It really doesn't matter what you like, LilaR. You can see all around you that the whining does no good whatsoever. People will go on using language as it fits the situation despite the wailing of prescriptivists.

There are numerous examples of slang that have become commonplace. Others come and go, some are reinvented. You tip your hand when you show that you want certain slang replaced with something else. What? more slang, slang that you like?


JTT wrote:
It was tongue in cheek, you not putting spaces between the words in your name.


It's a username. Who cares?

One person's annoyance is another's no problema.
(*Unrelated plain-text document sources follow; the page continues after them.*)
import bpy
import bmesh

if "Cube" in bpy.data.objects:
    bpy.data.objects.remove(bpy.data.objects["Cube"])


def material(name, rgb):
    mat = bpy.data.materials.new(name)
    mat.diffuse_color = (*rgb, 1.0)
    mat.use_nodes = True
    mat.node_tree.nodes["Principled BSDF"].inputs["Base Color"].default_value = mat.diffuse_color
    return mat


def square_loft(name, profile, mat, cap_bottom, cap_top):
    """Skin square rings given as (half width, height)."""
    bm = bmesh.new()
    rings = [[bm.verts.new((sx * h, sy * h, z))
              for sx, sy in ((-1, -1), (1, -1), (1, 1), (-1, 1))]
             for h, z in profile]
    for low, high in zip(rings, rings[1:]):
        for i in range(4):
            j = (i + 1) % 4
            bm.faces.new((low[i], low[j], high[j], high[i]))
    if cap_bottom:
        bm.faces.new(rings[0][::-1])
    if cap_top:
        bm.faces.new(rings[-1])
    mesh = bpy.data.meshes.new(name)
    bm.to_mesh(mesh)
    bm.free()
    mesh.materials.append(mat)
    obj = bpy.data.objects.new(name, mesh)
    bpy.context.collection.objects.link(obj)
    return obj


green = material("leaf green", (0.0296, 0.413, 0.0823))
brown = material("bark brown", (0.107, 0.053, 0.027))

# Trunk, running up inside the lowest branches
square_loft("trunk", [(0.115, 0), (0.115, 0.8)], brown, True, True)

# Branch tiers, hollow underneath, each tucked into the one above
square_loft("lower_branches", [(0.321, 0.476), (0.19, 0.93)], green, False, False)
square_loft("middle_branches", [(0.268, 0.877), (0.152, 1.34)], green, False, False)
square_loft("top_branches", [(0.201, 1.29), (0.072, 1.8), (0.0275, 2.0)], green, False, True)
But again, these little peeves make no difference to language.
McTag
 
  1  
Reply Wed 13 Aug, 2008 09:59 am
In BrE, it's no problemo.
JTT
 
  1  
Reply Thu 14 Aug, 2008 07:31 pm
@McTag,
No problemo.
0 Replies
 
loveislikearose3
 
  1  
Reply Mon 18 Aug, 2008 01:50 am
@JTT,
JTT, oh, so now when a person states their opinion on something, it is calling whining? Heh. English language has really changed.
And by the way, if you haven't noticed, this thread's name asks for our pet peeves, which gives me every right to complain about specific modern aspects of the English language. Complaning does not neccessarily have to be whining. And I have every right to complain when I am asked about a pet peeve.
Prescriptivists? Hahahahaha...
0 Replies
 
McTag
 
  2  
Reply Wed 27 Aug, 2008 12:11 am

I'm getting a little tired of pundits on TV saying "To be honest..." when they probably mean "to be frank...."

It means, I suppose, "everything I've said up to now has been dishonest, but this bit's not".

Which is not their intended meaning at all.
Clary
 
  2  
Reply Wed 27 Aug, 2008 01:11 am
@McTag,
I took a friend to task about that only last year. It is irritating. He uses it to preface a disagreement or refusal like this:
Shall we watch Panorama?
To be honest, I don't find today's topic particularly interesting.

I want him to just say No, I'd rather not.
spendius
 
  1  
Reply Wed 27 Aug, 2008 04:44 am
@Clary,
Isn't the problem that if "to be honest" is not used by someone who habitually does so one might assume dishonesty? John Simpson, the BBC's World Affairs Editor, was always saying it but he's a brave man so I forgive him.
0 Replies
 
Wy
 
  2  
Reply Wed 27 Aug, 2008 04:18 pm
@spendius,
Horses sweat. Men perspire. Ladies glow.
spendius
 
  3  
Reply Wed 27 Aug, 2008 05:35 pm
@Wy,
That's not a peeve surely?
 

Related Topics

deal - Question by WBYeats
Drs. = female doctor? - Question by oristarA
Let pupils abandon spelling rules, says academic - Discussion by Robert Gentel
Please, I need help. - Question by imsak
Is this sentence grammatically correct? - Question by Sydney-Strock
"come from" - Question by mcook
 
Copyright © 2019 MadLab, LLC :: Terms of Service :: Privacy Policy :: Page generated in 0.05 seconds on 05/24/2019 at 07:26:33